Back in June 2005, Maddon was a coach under Angels skipper Mike Scioscia when something similar happened to one of his relievers against the same Nationals team. Frank Robinson, then the Nats' manager, was told by disgruntled former Angel Jose Guillen that Brendan Donnelly used pine tar in his glove, and Robinson told the umps, leading to Donnelly's ejection and an eventual eight-game suspension.
That sparked a heated, benches-emptying, on-field exchange between the two managers. Peralta, ironically enough, was a rookie with the Angels at the time.
On Tuesday, Maddon accused Johnson of being "cowardly" for telling umpires Peralta had pine tar in his glove, calling the act "bush" and "insider trading" because Peralta was a reliever for the Nationals in 2010.

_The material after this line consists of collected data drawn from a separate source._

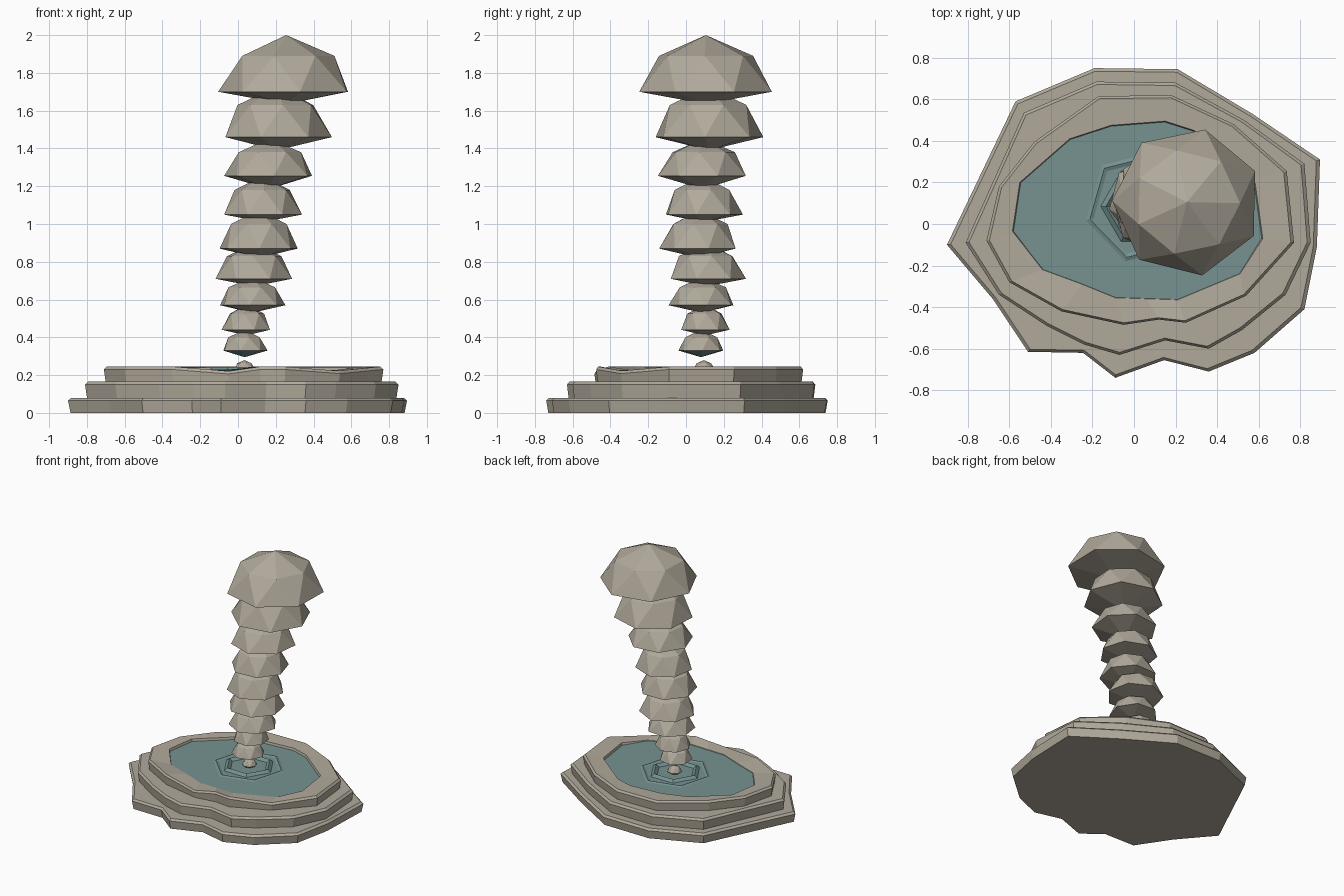
import bpy
import bmesh
from math import cos, sin, tau, radians

cube = bpy.data.objects.get("Cube")
if cube:
    bpy.data.objects.remove(cube, do_unlink=True)


def material(name, rgb):
    mat = bpy.data.materials.new(name)
    mat.use_nodes = True
    mat.diffuse_color = (*rgb, 1)
    mat.node_tree.nodes["Principled BSDF"].inputs["Base Color"].default_value = (*rgb, 1)
    return mat


STONE = material("warm grey stone", (0.44, 0.40, 0.33))
WATER = material("teal water", (0.18, 0.29, 0.285))


def ring(count, radius, z, centre=(0, 0), turn=0.0):
    """Regular polygon of points at one height."""
    return [(centre[0] + radius * cos(turn + tau * k / count),
             centre[1] + radius * sin(turn + tau * k / count), z) for k in range(count)]


def level(outline, z, scale=1.0):
    """Outline lifted to a height; z may be one value or a function of the index."""
    return [(x * scale, y * scale, z(k) if callable(z) else z)
            for k, (x, y) in enumerate(outline)]


def loft(name, rings, mats, cap_start=True, cap_end=True, triangles=False):
    """Skin a stack of equal rings, closing the ends where asked."""
    bm = bmesh.new()
    loops = [[bm.verts.new(p) for p in r] for r in rings]
    for low, high in zip(loops, loops[1:]):
        n = len(low)
        for k in range(n):
            j = (k + 1) % n
            if triangles:
                bm.faces.new((low[k], low[j], high[k]))
                bm.faces.new((low[j], high[j], high[k]))
            else:
                bm.faces.new((low[k], low[j], high[j], high[k]))
    if cap_start:
        bm.faces.new(loops[0][::-1])
    if cap_end:
        bm.faces.new(loops[-1])
    bmesh.ops.remove_doubles(bm, verts=bm.verts[:], dist=0.0005)
    bmesh.ops.recalc_face_normals(bm, faces=bm.faces[:])
    mesh = bpy.data.meshes.new(name)
    bm.to_mesh(mesh)
    bm.free()
    for mat in mats:
        mesh.materials.append(mat)
    obj = bpy.data.objects.new(name, mesh)
    bpy.context.collection.objects.link(obj)
    return obj


# Irregular outlines, counted clockwise from the right-hand side of the model
lower = [(-.90, -.10), (-.57, .59), (-.19, .75), (.21, .745), (.57, .53),
         (.895, .31), (.88, -.11), (.82, -.41), (.58, -.62), (.36, -.71),
         (.145, -.655), (-.09, -.74), (-.245, -.62), (-.51, -.615), (-.68, -.36)]
middle = [(-.81, -.09), (-.53, .535), (-.18, .685), (.2, .68), (.53, .5),
          (.82, .29), (.85, -.09), (.73, -.34), (.52, -.51), (.36, -.60),
          (.15, -.56), (-.07, -.63), (-.24, -.58), (-.42, -.49), (-.65, -.34)]
upper = [(-.71, -.08), (-.65, .18), (-.48, .395), (-.17, .615), (.18, .62),
         (.48, .48), (.735, .255), (.77, -.09), (.54, -.345), (.25, -.475),
         (.12, -.46), (-.05, -.485), (-.35, -.42), (-.6, -.28)]
pool = [(-.585, -.035), (-.55, .2), (-.31, .41), (-.11, .475), (.15, .495),
        (.29, .45), (.58, .22), (.62, -.07), (.51, -.24), (.21, -.365),
        (.06, -.36), (-.09, -.355), (-.25, -.29), (-.44, -.22)]

# Two lower stone steps with a chamfered top edge
for name, outline, base, top in (("lower_step", lower, 0, .08),
                                 ("middle_step", middle, .07, .165)):
    loft(name, [level(outline, base, .985), level(outline, top - .015),
                level(outline, top, .98)], [STONE])

# Upper step: rim with two worn dips around a hollow basin
dips = {8: .022, 11: .024}
loft("basin_rim", [level(upper, .155, .985),
                   level(upper, lambda k: .23 - dips.get(k, 0)),
                   level(upper, lambda k: .245 - dips.get(k, 0), .98),
                   level(pool, lambda k: .226 if 8 <= k <= 13 else .24),
                   level(pool, .18, .97)], [STONE])

# Water sheet and two hexagonal ripples
WATER_Z = .222
loft("water_surface", [level(pool, WATER_Z - .006, .995), level(pool, WATER_Z, .995)], [WATER])
middle_of_ripples = (.035, .085)
for name, radius, width, crest, turn in (("inner_ripple", .17, .03, .242, 0),
                                         ("outer_ripple", .255, .03, .229, radians(14))):
    loft(name, [ring(6, radius + side * width, z, middle_of_ripples, turn)
                for side, z in ((1, WATER_Z - .004), (0, crest), (-1, WATER_Z - .004))],
         [WATER], cap_start=False, cap_end=False)


def drop(name, centre, radius, foot, wide, shoulder, turn):
    """Faceted cap: shallow cone below, wide rim, narrower shoulder, pointed top."""
    n = 7
    peak = shoulder + (shoulder - wide) * .58
    return loft(name, [ring(n, 0, foot, centre),
                       ring(n, radius, wide, centre, turn),
                       ring(n, radius * .71, shoulder, centre, turn + tau / n / 2),
                       ring(n, 0, peak, centre)],
                [STONE, WATER], False, False, triangles=True)


# Leaning column of stacked drops, from bottom to top:
# centre x, centre y, radius, foot, widest height, shoulder height
column = [(.035, .08, .122, .295, .33, .40),
          (.045, .10, .132, .41, .44, .525),
          (.075, .085, .178, .53, .57, .665),
          (.085, .11, .208, .67, .71, .83),
          (.11, .07, .212, .82, .87, 1.0),
          (.13, .09, .212, 1.01, 1.05, 1.18),
          (.165, .09, .24, 1.185, 1.255, 1.38),
          (.205, .12, .293, 1.39, 1.46, 1.63),
          (.255, .105, .36, 1.635, 1.70, 1.89)]
for i, (x, y, radius, foot, wide, shoulder) in enumerate(column):
    turn = radians(76 + 23 * (len(column) - 1 - i))
    part = drop(f"column_drop_{i + 1}", (x, y), radius, foot, wide, shoulder, turn)
    # The underside of the lowest drop is wet
    if i == 0:
        for face in part.data.polygons:
            face.material_index = int(face.normal.z < -.1)

# Small stone breaking the surface below the column
drop("centre_stone", (.035, .095), .055, .19, .235, .263, 0)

Asked about the situation Wednesday, Scioscia didn't take much issue with Johnson bringing the issue to the umpires' attention. He's done it himself with pitchers he's suspected of using sandpaper, which was falsely alleged of Donnelly in the '05 incident.
But he believes the substance itself doesn't provide much of an advantage.
"And I don't think hitters have much of an issue with it, especially when it's cold or guys are really sweaty or it's wet," said Scioscia, who's on Bud Selig's special committee for on-field matters. "It doesn't change the flight of the ball. It's in the rules, and obviously you have to abide by what's in the rules. It's like getting pulled over for going 66 mph in a 65 mph zone."